As a result, they decided to pursue domestic adoption in the United States through foster care, leading Nikki to spread harmful misinformation about the U.S. domestic adoption process in the months following on her channel. Nikki and Dan later admitted to spreading misinformation but did not take the videos down.
In April 2019 their adoption journey ended when they claimed to be dropped by their foster care agency. Many believed it was due to their spreading of misinformation.
At the beginning of this year, fitness-turned-religious influencer Brittany Nelson— professionally known as Brittany Dawn— faced intense scrutiny on TikTok after sharing her experience fostering a baby in Texas.
After marrying her husband in 2021, Brittany began posting about their journey trying to conceive. In October 2022, the influencer posted about having a miscarriage while sharing that they were “expecting a foster child”.
She later said that they registered to be foster parents through an agency in January 2022 after an enlightening experience at church.
By November, Brittany was putting together a stroller and installing a car seat in preparation for “the foster child in need that will be on the way soon” and claimed that her mother-in-law had planned a “foster care shower” for her and her husband. Brittany posted that they became “legal foster parents in the state of Texas” on November 30th.
On December 12th, they shared that they were placed with a baby. Brittany posted several videos with the newborn baby and referred to her experience as a foster mother as “parenthood“.
At the time, both fans and critics expressed serious concerns about how the couple acquired this child and their intentions behind fostering.
Given how quickly they were able to become registered foster parents and how rare it is to be matched with a newborn baby, some theorised that Brittany may have used money from a GoFundMe she set up in 2021 to purchase the baby from a Christian organisation that coerces mothers into giving up their children.
Despite being scammed, Dallin and Bella say they still hope that adoption will work out for them one day.

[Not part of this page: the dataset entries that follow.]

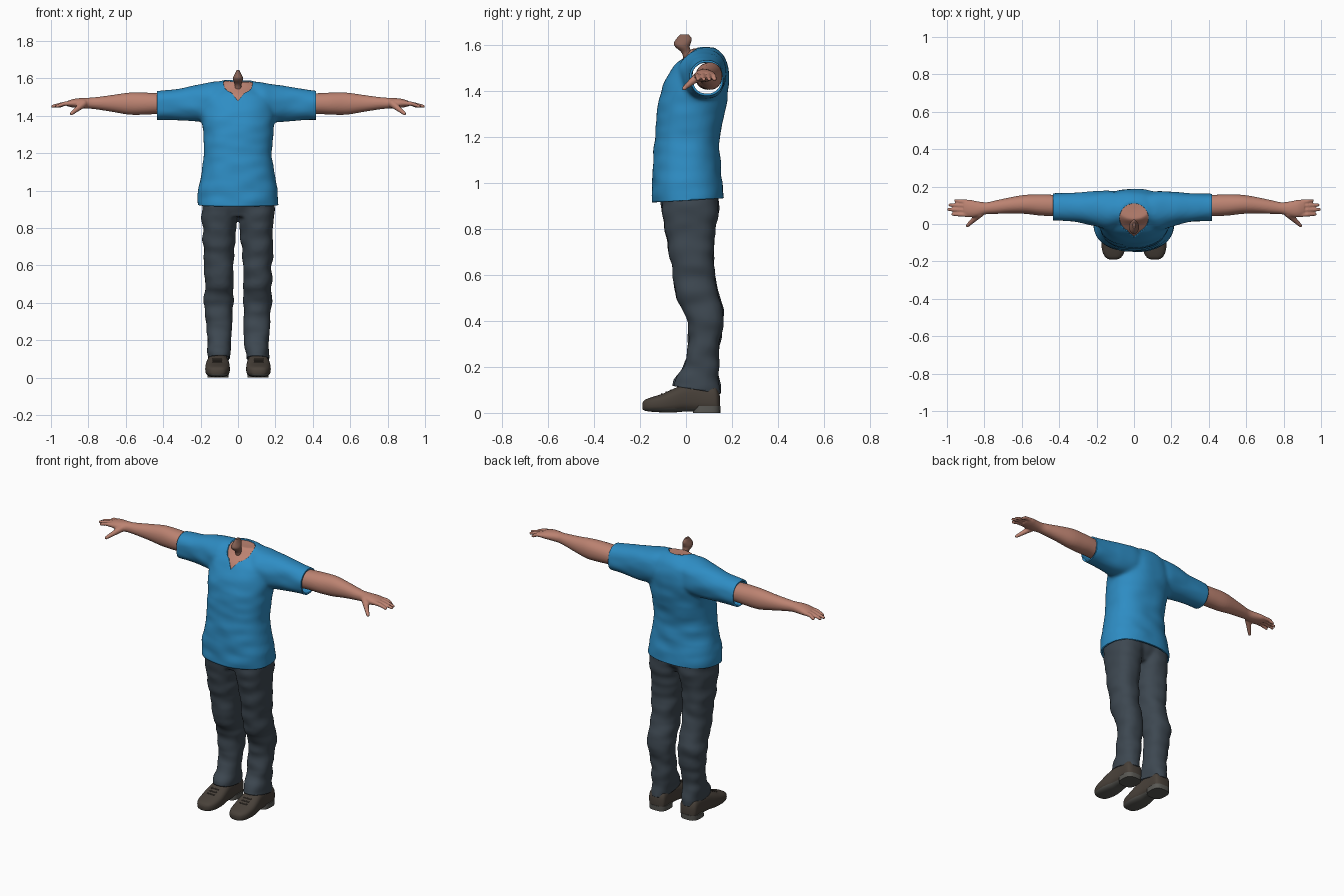
import bpy, bmesh, math
from mathutils import Vector, noise

if "Cube" in bpy.data.objects:
    bpy.data.objects.remove(bpy.data.objects["Cube"])


def material(name, rgb):
    m = bpy.data.materials.new(name)
    m.diffuse_color = (*rgb, 1)
    m.use_nodes = True
    m.node_tree.nodes["Principled BSDF"].inputs["Base Color"].default_value = m.diffuse_color
    return m


BLUE = material("blue cloth", (0.027, 0.265, 0.55))
SLATE = material("slate cloth", (0.047, 0.064, 0.082))
SKIN = material("skin", (0.50, 0.225, 0.165))
THROAT = material("dark flesh", (0.24, 0.12, 0.09))
LEATHER = material("brown leather", (0.066, 0.053, 0.042))
SOLE = material("grey sole", (0.10, 0.098, 0.088))


def smooth_rows(rows, steps=4):
    """Catmull-Rom interpolation between cross-sections."""
    out = []
    for i in range(len(rows) - 1):
        p = [rows[max(0, min(len(rows) - 1, i + k))] for k in (-1, 0, 1, 2)]
        for s in range(steps):
            t = s / steps
            out.append([0.5 * (2 * b + (c - a) * t + (2 * a - 5 * b + 4 * c - d) * t * t
                               + (3 * b - a - 3 * c + d) * t ** 3) for a, b, c, d in zip(*p)])
    return out + [rows[-1]]


def tube(bm, axis, rows, side=1, power=2.0, n=32):
    """Closed loft; each row is (position, a_min, a_max, b_min, b_max) on the two other axes."""
    rings = []
    for t, a0, a1, b0, b1 in smooth_rows(rows):
        ring = []
        for k in range(n):
            c, s = math.cos(math.tau * k / n), math.sin(math.tau * k / n)
            a = (a0 + a1) / 2 + (a1 - a0) / 2 * math.copysign(abs(c) ** (2 / power), c)
            b = (b0 + b1) / 2 + (b1 - b0) / 2 * math.copysign(abs(s) ** (2 / power), s)
            x, y, z = {"x": (t, a, b), "y": (a, t, b), "z": (a, b, t)}[axis]
            ring.append(bm.verts.new((x * side, y, z)))
        rings.append(ring)
    for r, q in zip(rings, rings[1:]):
        for k in range(n):
            bm.faces.new((r[k], r[(k + 1) % n], q[(k + 1) % n], q[k]))
    bm.faces.new(rings[0])
    bm.faces.new(rings[-1])


def digit(bm, points, radii, side):
    """Finger as a chain of overlapping balls."""
    for (p, q), (r0, r1) in zip(zip(points, points[1:]), zip(radii, radii[1:])):
        for i in range(9):
            c = Vector(p).lerp(Vector(q), i / 8)
            ball = bmesh.ops.create_uvsphere(bm, u_segments=12, v_segments=8, radius=r0 + (r1 - r0) * i / 8)
            bmesh.ops.translate(bm, verts=ball["verts"], vec=(c.x * side, c.y, c.z))


def finish(bm, name, mats, angle=50):
    bmesh.ops.recalc_face_normals(bm, faces=bm.faces)
    me = bpy.data.meshes.new(name)
    bm.to_mesh(me)
    bm.free()
    for m in mats:
        me.materials.append(m)
    me.shade_smooth()
    me.set_sharp_from_angle(angle=math.radians(angle))
    ob = bpy.data.objects.new(name, me)
    bpy.context.collection.objects.link(ob)
    return ob


def fuse(bm, voxel, iterations):
    """Merge overlapping volumes into one smooth skin and return it as bmesh."""
    ob = finish(bm, "temporary", [])
    rm = ob.modifiers.new("remesh", "REMESH")
    rm.mode, rm.voxel_size = "VOXEL", voxel
    sm = ob.modifiers.new("smooth", "SMOOTH")
    sm.factor, sm.iterations = 0.5, iterations
    bpy.context.view_layer.update()
    me = bpy.data.meshes.new_from_object(ob.evaluated_get(bpy.context.evaluated_depsgraph_get()))
    out = bmesh.new()
    out.from_mesh(me)
    bpy.data.objects.remove(ob)
    out.normal_update()
    return out


def cut(bm, co, no, where=None, clear=True):
    faces = [f for f in bm.faces if where is None or where(f.calc_center_median())]
    geom = set(faces)
    for f in faces:
        geom.update(f.edges, f.verts)
    bmesh.ops.bisect_plane(bm, geom=list(geom), dist=1e-5, plane_co=co, plane_no=no, clear_outer=clear)


def folds(bm, amount):
    """Soft cloth folds, wider than tall."""
    bm.normal_update()
    moves = [(v, v.normal * amount * noise.noise(Vector((v.co.x * 8, v.co.y * 8, v.co.z * 17)))) for v in bm.verts]
    for v, d in moves:
        v.co += d


def thicken(ob, depth):
    m = ob.modifiers.new("cloth thickness", "SOLIDIFY")
    m.thickness, m.offset = depth, -1


# Shirt: torso and sleeves fused, then cut open at hem, cuffs and neck
bm = bmesh.new()
torso = [(.86, .213, -.147, .168), (.95, .216, -.149, .166), (1.0, .214, -.147, .160), (1.08, .198, -.144, .150),
         (1.18, .184, -.137, .146), (1.3, .188, -.127, .166), (1.38, .195, -.114, .181), (1.45, .19, -.090, .187),
         (1.5, .18, -.057, .184), (1.55, .13, -.015, .165), (1.59, .075, .02, .125)]
tube(bm, "z", [(z, -w, w, a, b) for z, w, a, b in torso], power=2.3, n=48)
for s in (1, -1):
    tube(bm, "x", [(.06, -.01, .165, 1.38, 1.585), (.13, -.03, .178, 1.37, 1.58), (.2, -.012, .176, 1.368, 1.568),
                   (.3, .008, .168, 1.375, 1.548), (.43, .018, .162, 1.378, 1.532), (.47, .018, .16, 1.38, 1.53)],
         s, 2.3)
bm = fuse(bm, .01, 10)
folds(bm, .006)
cut(bm, (0, 0, .924), (0, .06, -1))
cut(bm, (.417, 0, 0), (1, 0, 0))
cut(bm, (-.432, 0, 0), (-1, 0, 0))

V_TIP, V_SLOPE, NECK_Y, NECK_R = 1.478, .76, .031, .078
for s in (1, -1):
    cut(bm, (0, 0, V_TIP), (s, 0, -V_SLOPE), lambda c: c.z > 1.46 and abs(c.x) < .12 and c.y < .05, False)
for k in range(20):
    d = Vector((math.cos(math.tau * k / 20), math.sin(math.tau * k / 20), 0))
    cut(bm, Vector((0, NECK_Y, 0)) + d * NECK_R, d,
        lambda c: c.z > 1.46 and (Vector((c.x, c.y - NECK_Y, 0))).angle(d, 0) < .25, False)


def at_neck(f):
    c = f.calc_center_median()
    vee = c.y < NECK_Y and abs(c.x) < V_SLOPE * (c.z - V_TIP)
    return c.z > 1.46 and (vee and abs(c.x) < NECK_R or math.hypot(c.x, c.y - NECK_Y) < NECK_R)


# Neck skin: the same surface, slightly sunk below the collar
skin = bm.copy()
bmesh.ops.delete(skin, geom=[f for f in skin.faces if not at_neck(f)], context="FACES")
skin.normal_update()
for v, n in [(v, v.normal.copy()) for v in skin.verts]:
    v.co -= n * .006
finish(skin, "neck_skin", [SKIN])
bmesh.ops.delete(bm, geom=[f for f in bm.faces if at_neck(f)], context="FACES")
thicken(finish(bm, "shirt", [BLUE]), .01)

# Throat stub
bm = bmesh.new()
tube(bm, "z", [(1.53, -.025, .025, -.01, .035), (1.565, -.017, .017, -.018, .025), (1.59, -.026, .026, -.045, .016),
               (1.606, -.026, .026, -.053, .02), (1.627, -.016, .016, -.042, .025), (1.645, -.007, .007, -.025, .012)],
     n=20)
finish(bm, "throat", [THROAT])

# Trousers: two legs and a hip fused
bm = bmesh.new()
leg = [(.05, .045, .16, -.055, .15), (.12, .042, .163, -.06, .15), (.2, .036, .165, -.013, .142),
       (.28, .031, .173, .008, .142), (.35, .027, .178, .009, .156), (.43, .024, .181, -.004, .167),
       (.5, .026, .178, -.041, .146), (.6, .025, .182, -.057, .126), (.7, .02, .187, -.076, .123),
       (.8, .011, .191, -.092, .129), (.9, -.002, .194, -.109, .145), (.97, -.01, .19, -.115, .14)]
for s in (1, -1):
    tube(bm, "z", leg, s, 2.3)
tube(bm, "z", [(.86, -.12, .12, -.08, .1), (.93, -.18, .18, -.105, .135), (1.0, -.17, .17, -.11, .125)], power=2.3)
bm = fuse(bm, .01, 6)
folds(bm, .01)
cut(bm, (0, .05, .1), (0, -.167, -1))
thicken(finish(bm, "trousers", [SLATE]), .008)

# Arms with hands
bm = bmesh.new()
arm = [(.34, .04, .15, 1.405, 1.515), (.43, .042, .156, 1.409, 1.521), (.5, .045, .158, 1.406, 1.524),
       (.58, .054, .156, 1.406, 1.524), (.66, .057, .143, 1.419, 1.513), (.74, .054, .126, 1.432, 1.502),
       (.79, .052, .116, 1.438, 1.497), (.84, .038, .122, 1.44, 1.495), (.88, .036, .13, 1.444, 1.49),
       (.91, .046, .128, 1.45, 1.48)]
for s in (1, -1):
    tube(bm, "x", arm, s, 2.1)
    for y0, y1, x1 in ((.049, .052, .968), (.073, .078, .991), (.096, .102, .984), (.117, .125, .953)):
        digit(bm, [(.885, y0, 1.467), (.93, (y0 + y1) / 2, 1.464), (x1, y1, 1.451)], (.013, .0115, .009), s)
    digit(bm, [(.825, .055, 1.465), (.86, .02, 1.436), (.89, -.008, 1.412)], (.021, .014, .010), s)
bm = fuse(bm, .005, 3)
finish(bm, "arms", [SKIN])

# Shoes: leather upper with a grey sole split off by height
bm = bmesh.new()
shoe = [(-.19, .092, .128, .018, .042), (-.18, .07, .15, .010, .056), (-.15, .052, .168, .005, .068),
        (-.1, .044, .175, .002, .084), (-.05, .045, .173, .002, .107), (0, .05, .166, .006, .125),
        (.06, .052, .161, .004, .13), (.12, .052, .161, .002, .122), (.139, .06, .152, .003, .1),
        (.147, .08, .134, .012, .075)]
for s in (1, -1):
    tube(bm, "y", shoe, s, 2.9)
for v in bm.verts:
    v.co.z = max(v.co.z, 0)
cut(bm, (0, 0, .02), (0, 0, 1), clear=False)
for f in bm.faces:
    f.material_index = int(f.calc_center_median().z < .02)
finish(bm, "shoes", [LEATHER, SOLE])

# Heels and laces
for side, label in ((1, "left"), (-1, "right")):
    bm = bmesh.new()
    tube(bm, "z", [(0, .05, .163, .03, .149), (.03, .049, .164, .035, .15)], side, 3)
    finish(bm, label + "_heel", [SOLE])
    bm = bmesh.new()
    for y, z in ((-.105, .083), (-.085, .091), (-.065, .1)):
        tube(bm, "x", [(.085, y - .004, y + .004, z - .006, z + .003), (.135, y - .004, y + .004, z - .006, z + .003)],
             side, n=10)
    finish(bm, label + "_laces", [LEATHER])
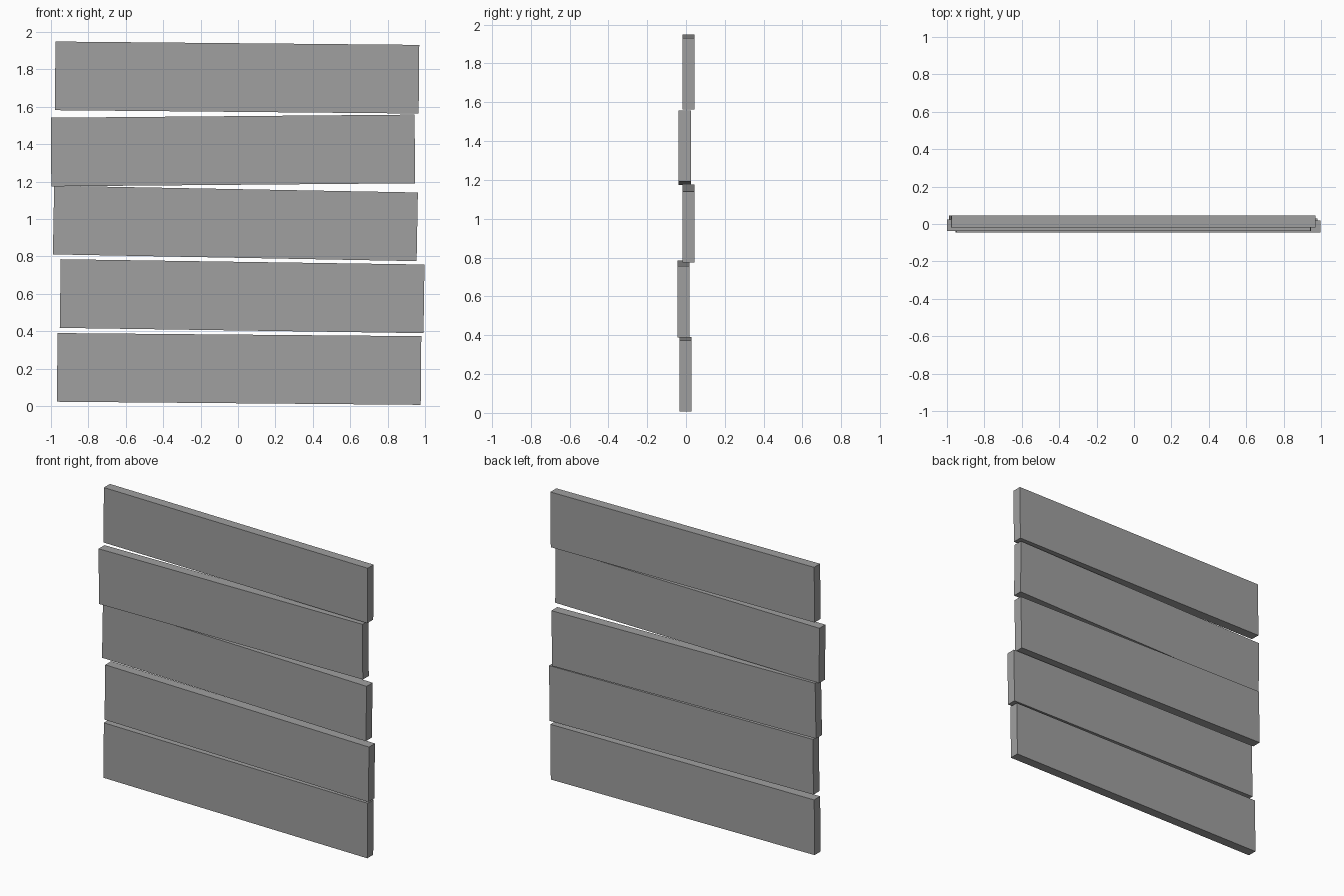
import bpy
import math

if "Cube" in bpy.data.objects:
    bpy.data.objects.remove(bpy.data.objects["Cube"])

# Single flat grey for all boards
grey = bpy.data.materials.new("board_grey")
grey.diffuse_color = (0.35, 0.35, 0.35, 1.0)
grey.use_nodes = True
grey.node_tree.nodes["Principled BSDF"].inputs["Base Color"].default_value = grey.diffuse_color

LENGTH, THICKNESS, HEIGHT = 1.945, 0.063, 0.367

# Each board, bottom to top: centre x, y, z and tilt in the xz plane (slope)
boards = [
    (0.006, -0.003, 0.198, -0.0085),
    (0.022, -0.013, 0.587, -0.0145),
    (-0.014, 0.013, 0.976, -0.0185),
    (-0.027, -0.007, 1.366, 0.0085),
    (-0.005, 0.013, 1.756, -0.0092),
]


def add_board(name, x, y, z, slope):
    bpy.ops.mesh.primitive_cube_add(size=1, location=(x, y, z))
    board = bpy.context.object
    board.name = name
    board.scale = (LENGTH, THICKNESS, HEIGHT)
    board.rotation_euler = (0, -math.atan(slope), 0)
    board.data.materials.append(grey)


# Stack of loosely laid horizontal boards
for i, spec in enumerate(boards, 1):
    add_board(f"board_{i}", *spec)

They hope this is a cautionary tale to adoptive parents out there to make sure everything is verified throughout the process and to take stock of the red flags.